There’s an inexplicable force that attracts a crawling baby to whatever she shouldn’t have, so be proactive to keep your home safe (and extra tidy!) when you have visitors. Whisk Aunt Sue’s handbag off the carpet when she sits down to eat her mince pie, and tell her, ‘I’ll pop your bag up here so Isabel doesn’t rummage through it.’ Put drinks on the windowsills rather than the coffee table. And wrap up a big cardboard box – too tall for your child to reach into – in festive paper and sit it in the corner on Christmas Day, so there’s a safe place to stash gifts and the remnants of unwrapping.
Your baby’s first Christmas is a time to treasure, so try to buy at least one unique, personalised item that she will be able to look at and remember for all the years to come. Whether it’s a gorgeous engraved gold bangle or a beautiful wooden toy painted with her name on, it will be the one gift you both love.
Even if you only snatch a few seconds here and there, your baby will love watching herself open her presents or enjoy cuddles with Daddy on her first Christmas in years to come, and you’ll treasure it too!
If you want to avoid waking up to a room full of toys you’re not very keen on your baby playing with on Boxing Day, consider starting a wish-list for your baby.
Toddlers love mark-making, so even if she’s not yet ready to write her name, you might be able to show her how to make a ‘x’, and explain to her that it means a kiss. She ll be more than happy to decorate granny’s (or even your) card with a few. It might not sound a lot now, but when you look back in years to come, her early efforts will give you real Christmas joy.
Feeling frisky as well as festive? The extra time together with your partner, all the feel-good hormones flying around, and perhaps the odd extra glass of wine make this a time when even if you’ve not been that bothered about sex for a while, you might suddenly find you’re interested again. Just be careful if you’re not ready for number two yet – there’s probably a reason that September 26 is the most popular day of the year to have babies! It’s exactly nine months after Christmas after all...

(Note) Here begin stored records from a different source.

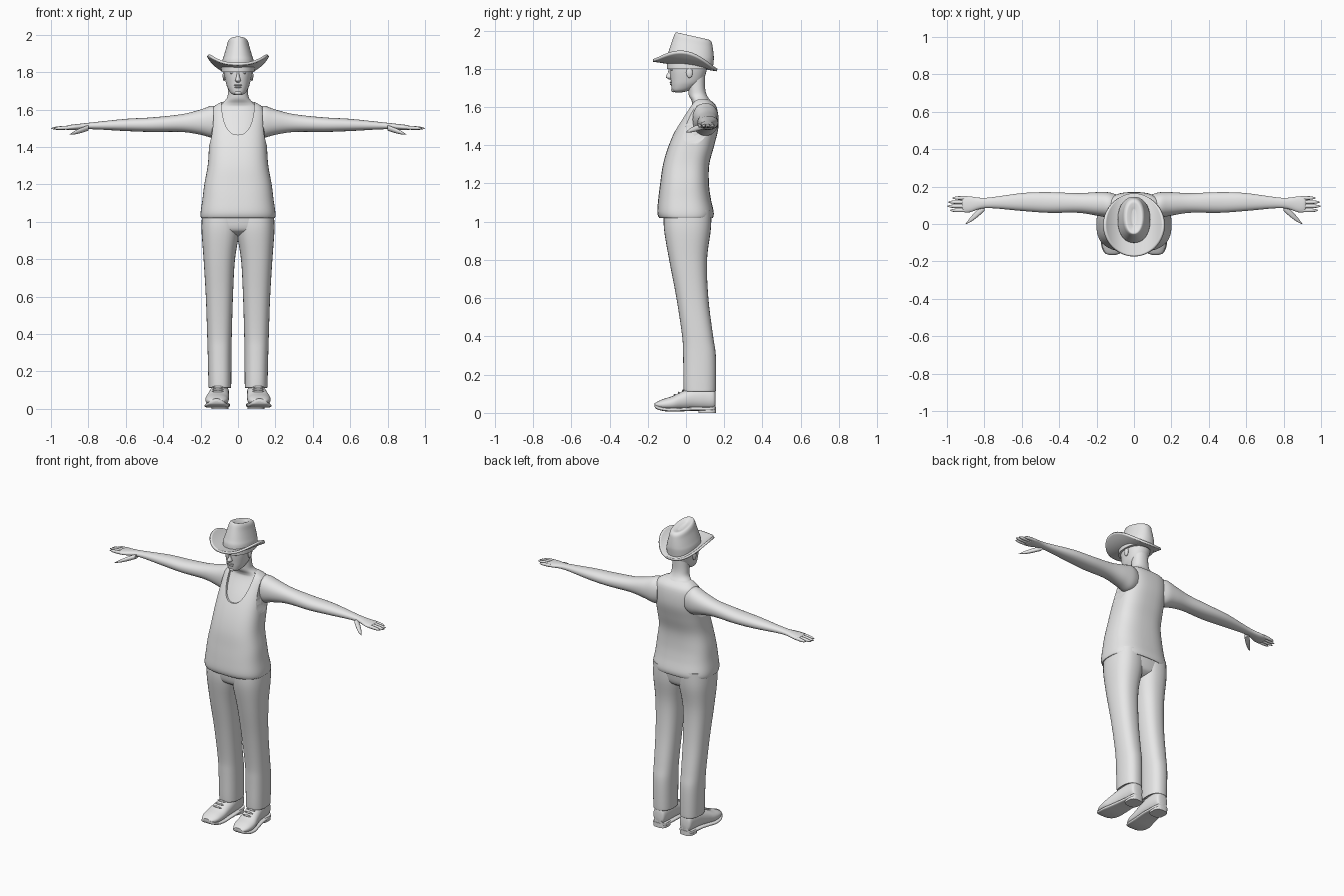
import bpy, bmesh, math

cube = bpy.data.objects.get("Cube")
if cube:
    bpy.data.objects.remove(cube, do_unlink=True)

grey = bpy.data.materials.new("plain_grey")
grey.use_nodes = True
grey.diffuse_color = (.8, .8, .8, 1)
grey.node_tree.nodes["Principled BSDF"].inputs["Base Color"].default_value = grey.diffuse_color


def smooth(obj):
    bpy.ops.object.select_all(action='DESELECT')
    obj.select_set(True)
    bpy.context.view_layer.objects.active = obj
    bpy.ops.object.shade_smooth_by_angle(angle=math.radians(45))


def finish(name, bm, mirror=False):
    """Turn a bmesh into a named, smooth shaded object."""
    bmesh.ops.recalc_face_normals(bm, faces=bm.faces)
    mesh = bpy.data.meshes.new(name)
    bm.to_mesh(mesh)
    bm.free()
    mesh.materials.append(grey)
    obj = bpy.data.objects.new(name, mesh)
    bpy.context.collection.objects.link(obj)
    smooth(obj)
    if mirror:
        obj.modifiers.new("other_side", 'MIRROR')
    return obj


def spline(rows, steps):
    """Pass a smooth curve through rows of numbers."""
    result = []
    last = len(rows) - 1
    for i in range(last):
        before, start, end, after = (rows[min(max(i + k, 0), last)] for k in (-1, 0, 1, 2))
        for k in range(steps):
            t = k / steps
            result.append([b + t / 2 * (c - a + t * (2*a - 5*b + 4*c - d + t * (3*(b - c) + d - a)))
                           for a, b, c, d in zip(before, start, end, after)])
    return result + [list(rows[-1])]


def bridge(bm, rings):
    """Join neighbouring rings of vertices with quads."""
    for low, high in zip(rings, rings[1:]):
        for k in range(len(low)):
            bm.faces.new((low[k - 1], low[k], high[k], high[k - 1]))


def signed_power(value, exponent):
    return math.copysign(abs(value) ** exponent, value)


def loft(name, axis, rows, power=2.2, segs=32, steps=5, mirror=False, warp=None):
    """Skin rounded sections given as (position, a_min, a_max, b_min, b_max)."""
    bm = bmesh.new()
    rings = []
    for position, a_min, a_max, b_min, b_max in spline(rows, steps):
        ring = []
        for k in range(segs):
            turn = math.tau * k / segs
            a = (a_min + a_max + (a_max - a_min) * signed_power(math.cos(turn), 2 / power)) / 2
            b = (b_min + b_max + (b_max - b_min) * signed_power(math.sin(turn), 2 / power)) / 2
            point = [a, b]
            point.insert(axis, position)
            ring.append(bm.verts.new(warp(*point) if warp else point))
        rings.append(ring)
    bridge(bm, rings)
    bm.faces.new(rings[0])
    bm.faces.new(rings[-1])
    return finish(name, bm, mirror)


def centred(rows):
    """Expand (position, half width, low, high) to a section centred on x."""
    return [(position, -half, half, low, high) for position, half, low, high in rows]


def round_section(x, y, z, radius, flatness=1):
    """Section across x with a given centre and radius."""
    height = radius * flatness
    return x, y - radius, y + radius, z - height, z + height


def ellipsoid(name, centre, radii, mirror=False):
    bm = bmesh.new()
    bmesh.ops.create_uvsphere(bm, u_segments=16, v_segments=10, radius=1)
    bmesh.ops.scale(bm, vec=radii, verts=bm.verts)
    bmesh.ops.translate(bm, vec=centre, verts=bm.verts)
    return finish(name, bm, mirror)


def apply_modifiers(obj):
    bpy.context.view_layer.objects.active = obj
    for modifier in list(obj.modifiers):
        bpy.ops.object.modifier_apply(modifier=modifier.name)


def cut(obj, cutter):
    apply_modifiers(cutter)
    modifier = obj.modifiers.new("cut", 'BOOLEAN')
    modifier.operation, modifier.solver, modifier.object = 'DIFFERENCE', 'EXACT', cutter
    apply_modifiers(obj)
    bpy.data.objects.remove(cutter, do_unlink=True)
    smooth(obj)


# Chest, shoulders and neck
loft("chest_and_neck", 2, centred([
    (1.3, .15, -.1, .11), (1.4, .145, -.08, .14), (1.5, .14, -.035, .16), (1.6, .12, .025, .145),
    (1.63, .09, .03, .13), (1.66, .06, .015, .11), (1.7, .053, .01, .1), (1.77, .05, 0, .1)]))

# Sleeveless top with a scooped neck and open armholes
top = loft("sleeveless_top", 2, centred([
    (1.03, .18, -.13, .13), (1.02, .197, -.14, .14), (1.05, .2, -.15, .145),
    (1.12, .19, -.145, .13), (1.2, .18, -.135, .12), (1.3, .162, -.12, .122),
    (1.4, .155, -.09, .148), (1.5, .15, -.045, .17), (1.6, .14, .015, .16),
    (1.64, .09, .04, .12)]), power=2.7, segs=48)
cut(top, loft("neck_cutter", 1, centred([(y, .088, 1.465, 1.85) for y in (-.3, .06)]),
              power=2.4, segs=48, steps=1))
armhole = [(1.36 + .34 * f, .13 + .045 * (1 - f) ** 4, .3, -.2, .3)
           for f in (step / 10 for step in range(11))]
cut(top, loft("armhole_cutter", 2, armhole, power=20, steps=2, mirror=True))

# Arms with palms, fingers and thumbs
loft("arms", 0, [
    (.1, .04, .16, 1.46, 1.61), (.14, .035, .17, 1.45, 1.62), (.2, .045, .17, 1.465, 1.6),
    (.3, .06, .165, 1.48, 1.575), (.46, .06, .17, 1.48, 1.558), (.6, .07, .165, 1.485, 1.55),
    (.79, .085, .14, 1.495, 1.53), (.88, .062, .148, 1.49, 1.52), (.91, .064, .146, 1.49, 1.516),
    (.92, .075, .14, 1.495, 1.51)], mirror=True)
fingers = {"index": .985, "middle": 1, "ring": .995, "little": .97}
for place, (finger, tip) in enumerate(fingers.items()):
    shares = [step / 8 for step in range(9)]
    loft(finger + "_fingers", 0,
         [round_section(.89 + (tip - .89) * share, .073 + .022 * place, 1.504 - .005 * share,
                        .001 + .009 * (1 - share ** 6)) for share in shares],
         segs=12, steps=2, mirror=True)
loft("thumbs", 0,
     [round_section(.8 + .1 * share, .09 * (1 - share), 1.502 - .035 * share,
                    .001 + .02 * (1 - share ** 3), .7) for share in shares],
     segs=16, steps=2, mirror=True)

# Trousers
loft("trouser_legs", 2, [
    (.125, .05, .14, .01, .14), (.112, .038, .155, -.008, .153), (.14, .036, .158, -.013, .157),
    (.3, .035, .162, -.015, .156), (.4, .033, .165, -.02, .142), (.6, .027, .172, -.05, .117),
    (.8, .016, .184, -.088, .11), (.96, -.01, .195, -.115, .13),
    (1.06, -.01, .19, -.115, .133)], power=2.4, mirror=True)
loft("trouser_seat", 2, centred([
    (.92, .04, -.04, .06), (.94, .12, -.085, .1), (.97, .18, -.11, .122),
    (1.06, .19, -.12, .135)]), power=2.5)

# Shoes: uppers, then soles that follow their outline, heels and laces
shoe = [(-.165, .1, .13, .04, .045), (-.155, .077, .153, .027, .056), (-.12, .057, .17, .016, .072),
        (-.07, .05, .174, .012, .088), (-.02, .048, .163, .014, .112), (.04, .047, .15, .017, .135),
        (.1, .05, .142, .017, .14), (.145, .057, .135, .02, .13), (.155, .075, .115, .035, .1)]
loft("shoe_uppers", 1, shoe, mirror=True)
loft("shoe_soles", 1, [(y, inner - .004, outer + .004, low - .006, low + .014)
                       for y, inner, outer, low, high in shoe], power=4, mirror=True)
loft("shoe_heels", 2, [(z, .05, .142, .065, .158) for z in (0, .03)], power=3, steps=1, mirror=True)
for row in range(3):
    ellipsoid("shoe_lace", (.108, .022 * row - .06, .094 + .011 * row), (.03, .005, .006), mirror=True)

# Head and face
loft("head", 2, centred([
    (1.677, .02, -.058, -.02), (1.687, .038, -.072, .02), (1.71, .053, -.077, .06),
    (1.74, .064, -.08, .09), (1.8, .075, -.085, .11), (1.85, .073, -.08, .11),
    (1.89, .055, -.05, .09)]))
loft("nose", 2, centred([
    (1.81, .007, -.088, -.06), (1.78, .008, -.095, -.06), (1.757, .015, -.106, -.06),
    (1.745, .008, -.09, -.06)]), segs=16)
ellipsoid("upper_lip", (0, -.076, 1.73), (.021, .01, .005))
ellipsoid("lower_lip", (0, -.075, 1.72), (.018, .01, .006))
ellipsoid("chin", (0, -.064, 1.69), (.02, .014, .013))
ellipsoid("eyes", (.03, -.07, 1.795), (.013, .01, .006), mirror=True)
ellipsoid("brows", (.03, -.07, 1.813), (.02, .013, .005), mirror=True)
ellipsoid("ears", (.074, .018, 1.78), (.008, .017, .028), mirror=True)


# Hat crown, sloping to the back and creased on top
def slope_back(x, y, z):
    return x, y, z - 1.3 * (y - .03) * (z - 1.8)


loft("hat_crown", 2, centred([
    (1.8, .088, -.1, .14), (1.85, .086, -.1, .145), (1.88, .078, -.09, .145),
    (1.93, .063, -.072, .14), (1.96, .055, -.06, .134), (1.972, .043, -.05, .12),
    (1.968, .028, -.03, .1), (1.96, .012, -.01, .08)]), segs=40, warp=slope_back)

# Hat brim, rolled up at the sides
bm = bmesh.new()
rings = []
for band in range(11):
    f = band / 10
    ring = []
    for k in range(64):
        turn = math.tau * k / 64
        x = (.075 + .085 * f) * math.cos(turn)
        y = .015 - .02 * f + (.105 + .063 * f) * math.sin(turn)
        ring.append(bm.verts.new((x, y, 1.818 - .15 * y + .07 * abs(x / .16) ** 2.5)))
    rings.append(ring)
bridge(bm, rings)
brim = finish("hat_brim", bm)
shell = brim.modifiers.new("thickness", 'SOLIDIFY')
shell.thickness, shell.offset = .014, 0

It’s completely normal for your baby’s routine to get knocked out over the Christmas period, and when that’s added to all the excitement, it can mean sleep becomes a bit of a challenge. At this point, it’s important to make sure she doesn’t become too overtired, as this just makes any sleep issue worse. Encourage her to nap when she looks sleepy, and keep her sleep tank well topped up. And take Christmas as an excuse for you to enjoy the odd post-lunch nap, too!